Home / Blogs

Blocking BitTorrent in Britain

Don't miss a thing – sign up for CircleID Weekly Wrap newsletter delivered to your inbox once a week.
Tom Evslin

Virgin Media announced its intention of restricting BitTorrent traffic on its new 50Mbps service according to an article by Chris Williams in The Register. Does this mean that net neutrality is endangered in the UK? The question is important because advocates of an open Internet like me hold the UK up as a positive example of net neutrality achieved through competition rather than through regulation.
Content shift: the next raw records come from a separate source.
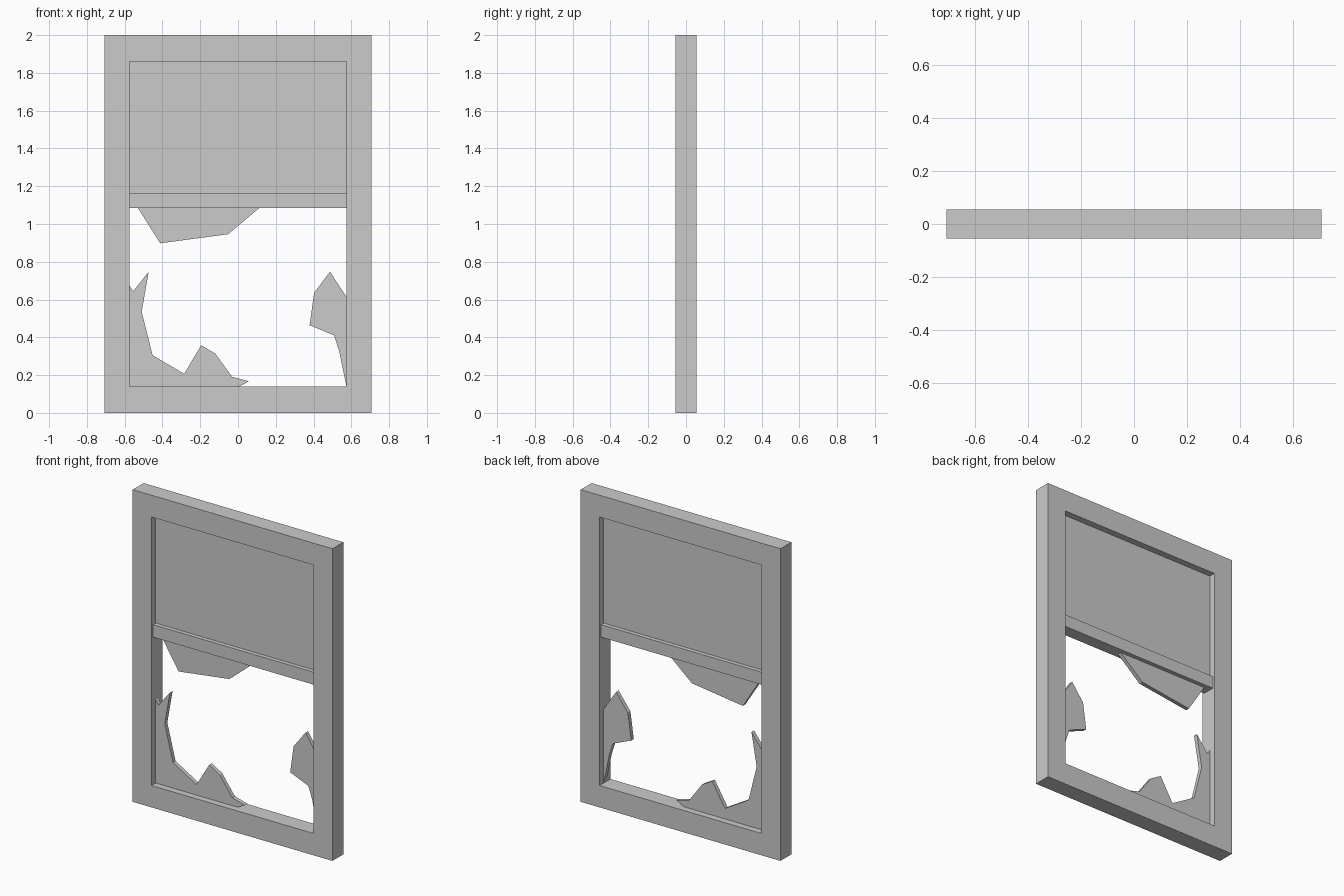
import bpy, bmesh

if "Cube" in bpy.data.objects:
    bpy.data.objects.remove(bpy.data.objects["Cube"])

W, H, D = 0.708, 2.0, 0.055      # frame half width, height, half depth
IX, Z0, Z1 = 0.574, 0.14, 1.86   # opening
GLASS = 0.013                    # glass half thickness


def plate(name, polys, half):
    """Extrude flat x-z outlines to a solid centred on y = 0."""
    bm = bmesh.new()
    verts = {}

    def vert(p):
        if p not in verts:
            verts[p] = bm.verts.new((p[0], -half, p[1]))
        return verts[p]

    faces = [bm.faces.new([vert(p) for p in poly]) for poly in polys]
    # keep the front outline and extrude a copy to the back
    res = bmesh.ops.extrude_face_region(bm, geom=faces, use_keep_orig=True)
    moved = [g for g in res["geom"] if isinstance(g, bmesh.types.BMVert)]
    bmesh.ops.translate(bm, verts=moved, vec=(0, 2 * half, 0))
    bmesh.ops.recalc_face_normals(bm, faces=bm.faces)
    me = bpy.data.meshes.new(name)
    bm.to_mesh(me)
    bm.free()
    ob = bpy.data.objects.new(name, me)
    bpy.context.collection.objects.link(ob)
    return ob


def rect(x, z0, z1):
    return [(-x, z0), (x, z0), (x, z1), (-x, z1)]


# Outer frame: a ring of four mitred quads
o, i = rect(W, 0, H), rect(IX, Z0, Z1)
plate("window_frame",
      [[o[k], o[(k + 1) % 4], i[(k + 1) % 4], i[k]] for k in range(4)], D)

# Middle rail and intact upper pane
plate("middle_rail", [rect(IX, 1.085, 1.165)], 0.04)
plate("upper_pane", [rect(IX, 1.165, Z1)], GLASS)

# Broken glass left in the lower half
plate("top_shard", [[(-0.53, 1.085), (-0.412, 0.898), (-0.052, 0.946),
                     (0.113, 1.085)]], GLASS)
plate("left_shard", [[(-IX, Z0), (-IX, 0.673), (-0.555, 0.644), (-0.473, 0.747),
                      (-0.51, 0.535), (-0.452, 0.305), (-0.285, 0.207),
                      (-0.195, 0.358), (-0.121, 0.315), (-0.031, 0.191),
                      (0.058, 0.167), (0.006, Z0)]], GLASS)
plate("right_shard", [[(IX, Z0), (IX, 0.615), (0.487, 0.747), (0.403, 0.636),
                       (0.379, 0.464), (0.508, 0.411), (0.535, 0.329)]], GLASS)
One of the major benefits of a competitive rather than a regulatory approach to net neutrality is that users get to decide what sort of network they would like to be on. With a regulated approach, the regulators decide. In the US the FCC has reproved Comcast for blocking BitTorrent traffic. On the other hand, we net neutrality advocates think that it is acceptable to throttle heavy users in times of network overload because this is non-discriminatory as far as applications are concerned. Heavy users who don't use BitTorrent would probably rather be on a BitTorrent-blocking network than one which blocks them. In a free and competitive market they would get a choice; BitTorrent users, obviously, would prefer a network which doesn't block BitTorrent explicitly; they would have a choice as well.

The market might satisfy both sets of users by offering them a choice of services or one or the other type of service might prove uneconomic because not enough users like it. Nothing wrong with that. Moreover, a network which blocks BitTorrent, as Comcast was suspected of doing, to favor its own entertainment content, might find itself with no users. All sounds like competitive utopia.

Reality might not be so simple, however. If there are only a small minority of users who care about BitTorrent and Virgin Media can cut costs and/or improve service for most users by restricting BitTorrent, it may gain enough competitive advantage so that other providers emulate it and BitTorrent ends up being restricted everywhere in the UK. Would that mean that a competitive market is not enough to protect net neutrality? Some net neutrality advocates would say "Yes. Any system which results in a particular legal application being banned is bad and needs to fixed."

I'm not ready to go there. I think that if we have a competitive market (which we don't in the US) and if there is no market-fixing or other arrangements between competitors to restrict competition and there is full disclosure of the rules of each network, we have to accept that the result is a neutral Internet — which might not be exactly the kind of network we Net Neutrality advocates think the world should have. We're not the fabled Internet czar either.

By Tom Evslin. More blog posts from Tom Evslin can also be read here.

Related topics: Access Providers, Broadband, Net Neutrality, Policy & Regulation, Telecom

 
   

Comments

To post comments, please login or create an account.

Related Blogs

Related News

Explore Topics

Dig Deeper

Verisign

Cybersecurity

Sponsored by Verisign
Afilias Mobile & Web Services

Mobile Internet

Sponsored by Afilias Mobile & Web Services
Afilias

DNS Security

Sponsored by Afilias

Promoted Posts

Now Is the Time for .eco

.eco launches globally at 16:00 UTC on April 25, 2017, when domains will be available on a first-come, first-serve basis. .eco is for businesses, non-profits and people committed to positive change for the planet. See list of registrars offering .eco more»

Industry Updates – Sponsored Posts

Leading Internet Associations Strengthen Cooperation

i2Coalition to Present Tucows CEO Elliot Noss With Internet Community Leadership Award

Michele Neylon Appointed Chair Elect of i2Coalition

2016 U.S. Election: An Internet Forecast

MarkMonitor Supports Brand Holders' Efforts Regarding .Feedback Registry

Dyn Weighs In On Whois

IBCA Presentation to ICANN GAC on Protection of Geographic Names in New gTLDs

Domain Name .Africa Faces Hurdles - Q&A with Sophia Bekele

Nominum Announces Future Ready DNS

Video Interviews from ICANN 50 in London

DotConnectAfrica Delegates Attend the Kenya Internet Governance Forum

Neustar to Launch usTLD Stakeholder Council

Ofcom Benchmarking UK Broadband Performance Welcomed, But Needs Considerable Improvement

DotConnectAfrica Attends Transform Africa 2013 Summit in Rwanda

dotMobi and Digital Element Announce Strategic Partnership

Comments and Questions by DCA Trust on .Africa at the ICANN-47 Public Forum, Durban SA

Dyn Research: CDN Adoption Across Our Customer Base

Neustar Chief Technology Officer Appointed to FCC's Technological Advisory Council

Neustar Expands Professional Services Offerings for Communications Service Providers

SPECIAL: Updates from the ICANN Meetings in Beijing